- _PROBLEM REQUIREMENTS_
Return exactly those lines of the material below that fall between the line holding "[0.58, 0.296], [0.56, 0.3]], 72));" and the line holding "const a = ((85", inclusive.

- _RECORD EXCERPTS_
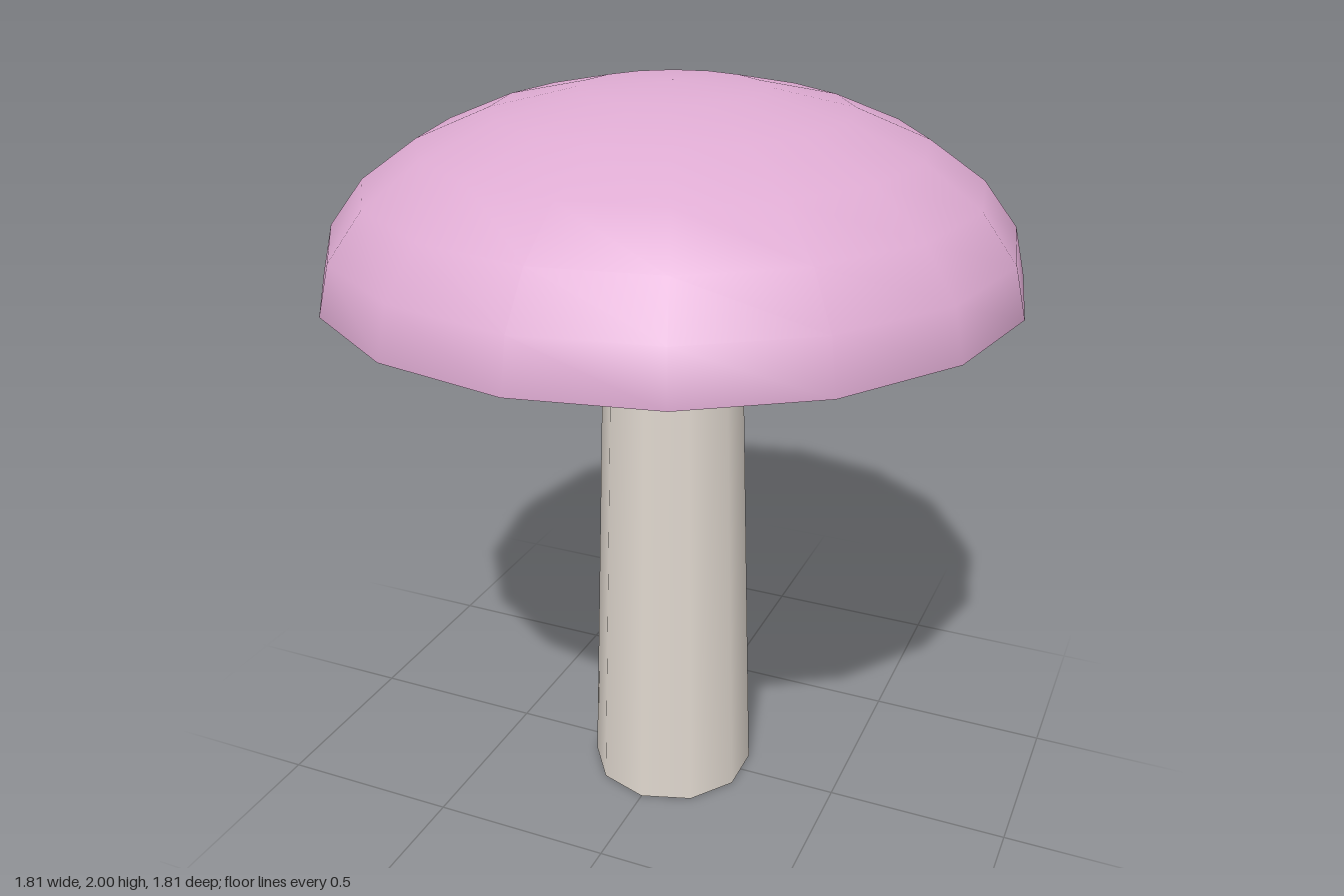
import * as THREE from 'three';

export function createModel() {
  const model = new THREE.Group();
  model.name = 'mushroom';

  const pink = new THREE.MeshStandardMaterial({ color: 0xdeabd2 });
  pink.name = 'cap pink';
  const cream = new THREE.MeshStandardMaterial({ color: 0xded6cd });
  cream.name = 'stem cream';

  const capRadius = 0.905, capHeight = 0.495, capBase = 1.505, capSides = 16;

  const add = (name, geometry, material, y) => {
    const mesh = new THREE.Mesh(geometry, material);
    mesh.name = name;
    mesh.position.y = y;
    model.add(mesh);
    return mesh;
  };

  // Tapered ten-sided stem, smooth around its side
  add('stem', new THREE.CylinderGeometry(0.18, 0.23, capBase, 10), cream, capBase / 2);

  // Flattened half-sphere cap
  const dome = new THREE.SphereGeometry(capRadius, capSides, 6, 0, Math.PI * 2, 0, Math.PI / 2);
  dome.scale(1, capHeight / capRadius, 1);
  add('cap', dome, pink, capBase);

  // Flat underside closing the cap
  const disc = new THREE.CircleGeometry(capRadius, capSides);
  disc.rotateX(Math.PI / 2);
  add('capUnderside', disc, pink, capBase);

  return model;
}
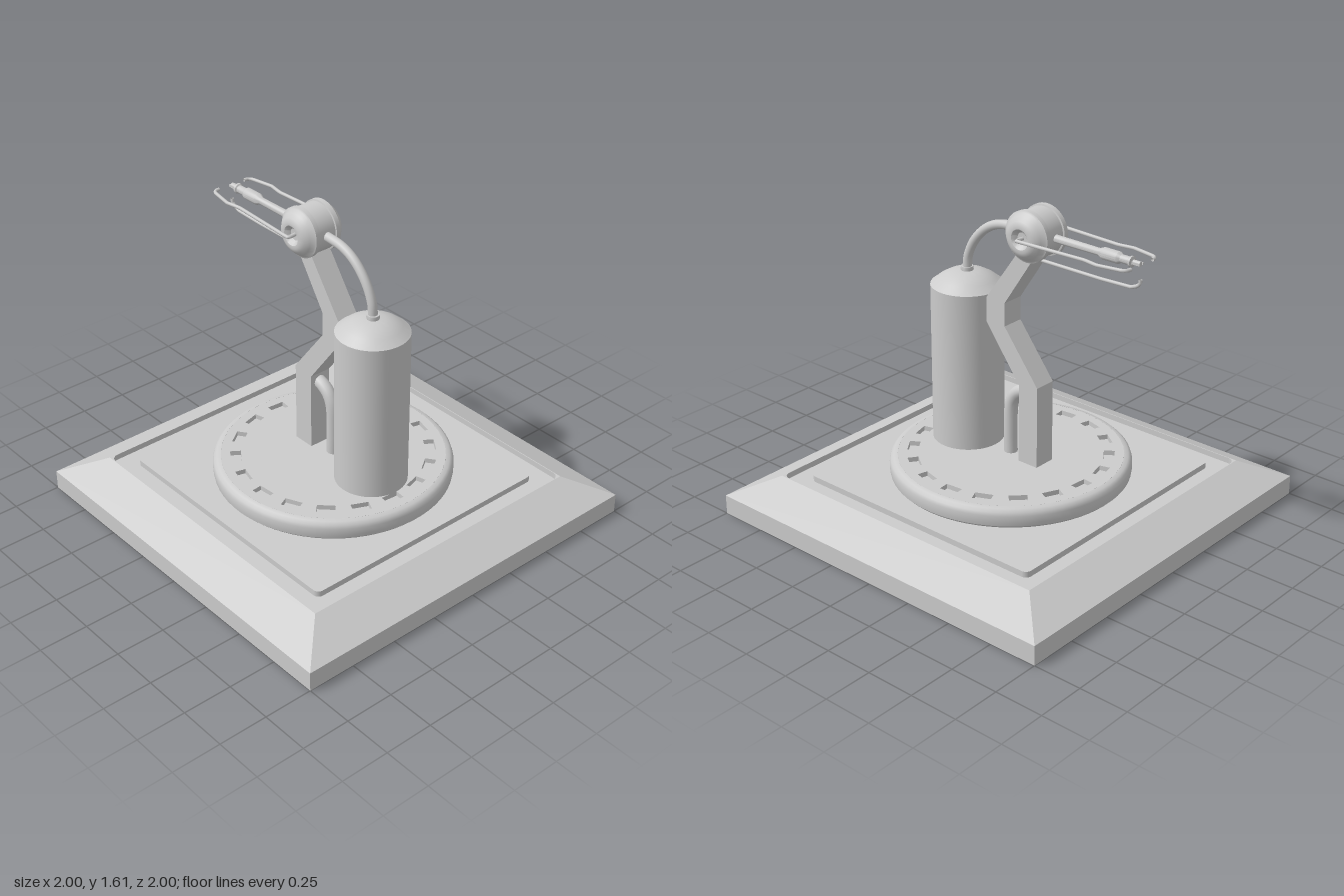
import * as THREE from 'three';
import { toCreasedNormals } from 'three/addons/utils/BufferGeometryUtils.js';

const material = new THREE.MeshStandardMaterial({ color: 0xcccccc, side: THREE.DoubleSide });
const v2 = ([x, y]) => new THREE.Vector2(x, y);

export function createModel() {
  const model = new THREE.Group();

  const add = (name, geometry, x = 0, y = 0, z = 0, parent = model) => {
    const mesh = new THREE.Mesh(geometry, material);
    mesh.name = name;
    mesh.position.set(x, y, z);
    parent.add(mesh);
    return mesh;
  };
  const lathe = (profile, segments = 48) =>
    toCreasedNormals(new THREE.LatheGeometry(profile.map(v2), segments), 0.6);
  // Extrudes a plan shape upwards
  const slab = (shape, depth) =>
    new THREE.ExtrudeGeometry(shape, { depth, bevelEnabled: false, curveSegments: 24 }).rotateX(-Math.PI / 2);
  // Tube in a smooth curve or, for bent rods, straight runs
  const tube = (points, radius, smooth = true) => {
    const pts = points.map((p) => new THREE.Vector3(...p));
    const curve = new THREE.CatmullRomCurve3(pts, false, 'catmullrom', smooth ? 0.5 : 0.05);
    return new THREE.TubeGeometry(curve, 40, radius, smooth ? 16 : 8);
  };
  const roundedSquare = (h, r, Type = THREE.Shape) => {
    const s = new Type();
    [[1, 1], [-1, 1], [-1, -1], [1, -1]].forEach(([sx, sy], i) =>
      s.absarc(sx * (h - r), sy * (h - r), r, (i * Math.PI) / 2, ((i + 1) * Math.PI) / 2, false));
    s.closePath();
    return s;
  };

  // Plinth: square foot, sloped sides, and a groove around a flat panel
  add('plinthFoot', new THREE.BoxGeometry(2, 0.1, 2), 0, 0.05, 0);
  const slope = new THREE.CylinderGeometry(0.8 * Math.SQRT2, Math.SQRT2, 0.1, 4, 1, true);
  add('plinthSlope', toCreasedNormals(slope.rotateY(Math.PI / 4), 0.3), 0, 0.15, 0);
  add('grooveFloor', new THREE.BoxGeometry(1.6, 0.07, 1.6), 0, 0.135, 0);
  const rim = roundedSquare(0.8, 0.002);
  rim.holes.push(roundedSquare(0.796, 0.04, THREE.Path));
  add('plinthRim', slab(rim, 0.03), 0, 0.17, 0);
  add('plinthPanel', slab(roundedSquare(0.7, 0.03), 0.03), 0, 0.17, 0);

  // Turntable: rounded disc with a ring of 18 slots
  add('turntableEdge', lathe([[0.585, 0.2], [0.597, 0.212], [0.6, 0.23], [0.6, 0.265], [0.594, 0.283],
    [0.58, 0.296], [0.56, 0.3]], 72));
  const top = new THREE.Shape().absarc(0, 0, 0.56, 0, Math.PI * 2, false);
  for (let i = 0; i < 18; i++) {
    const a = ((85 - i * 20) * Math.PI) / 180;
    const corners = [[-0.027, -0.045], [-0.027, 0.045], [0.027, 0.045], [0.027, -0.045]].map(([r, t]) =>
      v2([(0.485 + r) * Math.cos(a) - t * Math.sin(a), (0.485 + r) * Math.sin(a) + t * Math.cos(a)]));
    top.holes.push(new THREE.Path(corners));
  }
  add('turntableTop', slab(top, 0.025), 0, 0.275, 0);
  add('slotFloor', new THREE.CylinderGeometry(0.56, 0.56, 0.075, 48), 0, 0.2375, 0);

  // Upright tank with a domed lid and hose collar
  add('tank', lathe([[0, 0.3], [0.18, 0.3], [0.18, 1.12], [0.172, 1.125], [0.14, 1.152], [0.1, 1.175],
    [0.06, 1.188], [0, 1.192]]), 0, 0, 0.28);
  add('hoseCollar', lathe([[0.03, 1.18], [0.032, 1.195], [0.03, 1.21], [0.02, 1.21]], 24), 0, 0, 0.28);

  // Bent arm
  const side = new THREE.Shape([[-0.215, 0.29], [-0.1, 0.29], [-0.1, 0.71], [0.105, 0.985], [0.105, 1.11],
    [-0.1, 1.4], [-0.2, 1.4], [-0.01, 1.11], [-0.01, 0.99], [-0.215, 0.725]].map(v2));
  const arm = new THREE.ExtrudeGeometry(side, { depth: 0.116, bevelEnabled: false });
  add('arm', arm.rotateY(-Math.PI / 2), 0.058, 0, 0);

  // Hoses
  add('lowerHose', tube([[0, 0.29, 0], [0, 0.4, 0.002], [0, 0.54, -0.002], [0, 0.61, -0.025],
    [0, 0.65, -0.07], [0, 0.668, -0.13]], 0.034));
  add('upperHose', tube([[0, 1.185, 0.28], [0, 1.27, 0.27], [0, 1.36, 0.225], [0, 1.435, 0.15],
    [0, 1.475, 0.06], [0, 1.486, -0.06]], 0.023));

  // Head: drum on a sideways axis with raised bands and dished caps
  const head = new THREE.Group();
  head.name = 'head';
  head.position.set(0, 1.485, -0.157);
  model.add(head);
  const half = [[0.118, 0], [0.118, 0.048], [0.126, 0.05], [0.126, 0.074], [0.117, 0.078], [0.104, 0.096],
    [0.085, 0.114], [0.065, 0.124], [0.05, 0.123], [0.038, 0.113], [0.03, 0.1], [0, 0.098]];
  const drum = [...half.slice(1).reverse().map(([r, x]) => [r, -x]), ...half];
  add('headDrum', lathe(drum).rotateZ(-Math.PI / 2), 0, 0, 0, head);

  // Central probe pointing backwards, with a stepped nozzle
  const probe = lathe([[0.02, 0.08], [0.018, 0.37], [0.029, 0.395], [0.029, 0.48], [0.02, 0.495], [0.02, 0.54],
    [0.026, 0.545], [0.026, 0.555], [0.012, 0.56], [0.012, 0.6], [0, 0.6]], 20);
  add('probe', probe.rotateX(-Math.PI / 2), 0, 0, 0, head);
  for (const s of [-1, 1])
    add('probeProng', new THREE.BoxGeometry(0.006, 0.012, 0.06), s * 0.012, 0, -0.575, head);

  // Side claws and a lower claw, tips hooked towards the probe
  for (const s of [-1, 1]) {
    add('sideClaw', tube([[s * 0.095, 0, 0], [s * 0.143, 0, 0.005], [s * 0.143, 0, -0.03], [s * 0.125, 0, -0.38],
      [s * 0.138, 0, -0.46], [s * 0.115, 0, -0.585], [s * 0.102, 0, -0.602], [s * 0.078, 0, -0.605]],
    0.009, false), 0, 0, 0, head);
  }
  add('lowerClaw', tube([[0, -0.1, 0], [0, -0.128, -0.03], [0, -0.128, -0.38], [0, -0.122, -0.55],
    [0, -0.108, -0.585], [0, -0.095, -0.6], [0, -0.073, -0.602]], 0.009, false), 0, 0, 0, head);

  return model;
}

- _TASK SOLUTION_
    [0.58, 0.296], [0.56, 0.3]], 72));
  const top = new THREE.Shape().absarc(0, 0, 0.56, 0, Math.PI * 2, false);
  for (let i = 0; i < 18; i++) {
    const a = ((85 - i * 20) * Math.PI) / 180;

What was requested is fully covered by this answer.